11 p.m.—locks look luxe. Eight hours later, you’re staring in the mirror and wondering what happening to that fierce blowout you styled the day before. That magic mix of heat, movement, and static doesn’t bode well for hair, and while some have trained themselves to sleep like mummies, the reality is that snoozing is just as much a physical activity as any other. How do you stop the mane madness in the morning? We turned to celebrity hairstylist Creighton Bowman for a few time-tested tips.
Marilyn Monroe and Bette Davis were famous for using satin pillowcases for their skin and hair. “It’s the oldest trick in the book,” says Creighton. “The only thing I can figure is perhaps the cool fabric keeps your scalp from getting hot.” Both satin and tightly woven silk (a natural fiber) pillowcases work to keep your hair from creasing and gaining static.
Style while you sleep! Loose braids and buns are the smartest way to save grooming time in the morning, and they keep strands from developing unwanted kinks and frizz. “A loose bun helps keep a beach wave, even in stick-straight hair,” adds Creighton. For perfect waves, avoid tying ends too tightly with an elastic, otherwise you’ll see a noticeable crease in the morning.
If you tend to lie on your side, your hair can end up unevenly volumized. “It only takes a second to blast your roots with the blow-dryer to even things up,” says Creighton. Hair also tends to become oilier while you sleep—Creighton advises a blast of dry shampoo before heat styling.
Come dawn, dealing with your fringe is perhaps the most cumbersome hair dilemma. “The problem with bangs is that they're very high maintenance, and they have to be restyled every single day,” says Creighton. Our solution: Get thee to a beauty supply store and invest in duck clips.
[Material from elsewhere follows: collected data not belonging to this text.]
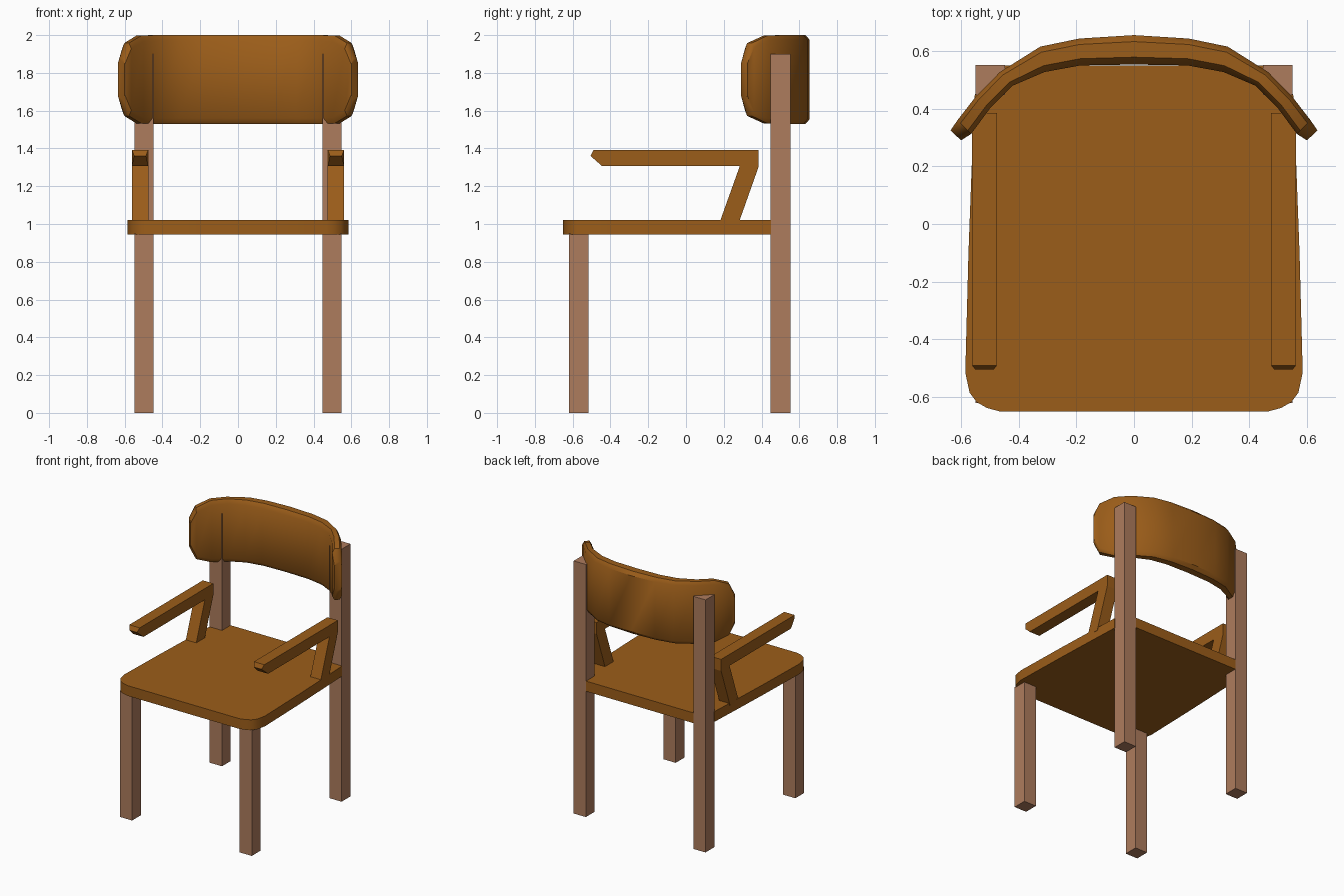
import bpy, bmesh
from mathutils import Vector

if "Cube" in bpy.data.objects:
    bpy.data.objects.remove(bpy.data.objects["Cube"])


def material(name, rgb):
    m = bpy.data.materials.new(name)
    m.diffuse_color = (*rgb, 1)
    m.use_nodes = True
    m.node_tree.nodes["Principled BSDF"].inputs["Base Color"].default_value = m.diffuse_color
    return m


WOOD = material("warm_wood", (0.33, 0.11, 0.01))
LEG = material("leg_wood", (0.42, 0.2, 0.11))


def finish(name, bm, mat, smooth=None):
    bmesh.ops.recalc_face_normals(bm, faces=bm.faces)
    me = bpy.data.meshes.new(name)
    bm.to_mesh(me)
    bm.free()
    me.materials.append(mat)
    ob = bpy.data.objects.new(name, me)
    bpy.context.collection.objects.link(ob)
    if smooth:
        bpy.ops.object.select_all(action='DESELECT')
        ob.select_set(True)
        bpy.context.view_layer.objects.active = ob
        bpy.ops.object.shade_smooth_by_angle(angle=smooth)
    return ob


def prism(points, offset):
    """Extrude a planar outline along offset."""
    bm = bmesh.new()
    face = bm.faces.new([bm.verts.new(p) for p in points])
    ext = bmesh.ops.extrude_face_region(bm, geom=[face])
    bmesh.ops.translate(bm, vec=offset,
                        verts=[v for v in ext["geom"] if isinstance(v, bmesh.types.BMVert)])
    return bm


# Seat: rounded front corners, slight taper, notched around the back legs
half = [(0.465, -0.65), (0.51, -0.638), (0.545, -0.618), (0.57, -0.585), (0.585, -0.515),
        (0.574, -0.1), (0.562, 0.22), (0.552, 0.45), (0.45, 0.45), (0.45, 0.55)]
outline = half + [(-x, y) for x, y in reversed(half)]
finish("seat", prism([(x, y, 0.945) for x, y in outline], (0, 0, 0.077)), WOOD, 0.6)

# Arm: one side profile holding the rest and its slanted support
arm = [(-0.49, 1.392), (0.385, 1.392), (0.385, 1.305), (0.277, 1.0), (0.175, 1.0),
       (0.285, 1.307), (-0.445, 1.307), (-0.505, 1.36)]

for side, s in (("left", -1), ("right", 1)):
    # Legs
    for name, y, top in (("front_leg", -0.62, 0.95), ("back_leg", 0.448, 1.9)):
        pts = [(s * x, y + dy, 0) for x, dy in
               ((0.447, 0), (0.549, 0), (0.549, 0.104), (0.447, 0.104))]
        finish(f"{name}_{side}", prism(pts, (0, 0, top)), LEG)
    # Armrests, pinched at the tip
    bm = prism([(s * 0.475, y, z) for y, z in arm], (s * 0.087, 0, 0))
    for v in bm.verts:
        if v.co.y < -0.5:
            v.co.x += 0.012 if v.co.x < s * 0.5185 else -0.012
    finish(f"armrest_{side}", bm, WOOD)

# Backrest: chamfered section lofted round the curve
# (outer x, outer y, inner x, inner y, half height)
stations = [(0, 0.655, 0, 0.553, 0.235), (0.19, 0.643, 0.185, 0.55, 0.235),
            (0.325, 0.615, 0.31, 0.527, 0.235), (0.465, 0.527, 0.42, 0.48, 0.235),
            (0.55, 0.44, 0.5, 0.4, 0.232), (0.612, 0.36, 0.565, 0.312, 0.193),
            (0.636, 0.325, 0.6, 0.29, 0.11)]
stations = [(-a, b, -c, d, h) for a, b, c, d, h in reversed(stations[1:])] + stations
bm = bmesh.new()
rings = []
for ox, oy, ix, iy, h in stations:
    o, i = Vector((ox, oy, 1.765)), Vector((ix, iy, 1.765))
    ring = [bm.verts.new(o.lerp(i, t) + Vector((0, 0, z))) for t, z in
            ((0, h - 0.025), (0.22, h), (0.75, h), (1, h - 0.03),
             (1, 0.03 - h), (0.75, -h), (0.22, -h), (0, 0.025 - h))]
    rings.append(ring)
for a, b in zip(rings, rings[1:]):
    for k in range(8):
        bm.faces.new((a[k], a[k - 1], b[k - 1], b[k]))
bm.faces.new(rings[0])
bm.faces.new(rings[-1])
finish("backrest", bm, WOOD, 0.7)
These inexpensive contraptions, which come in cute leaf and bow shapes, allow you to press your bangs to the side without the sleepy cow licks.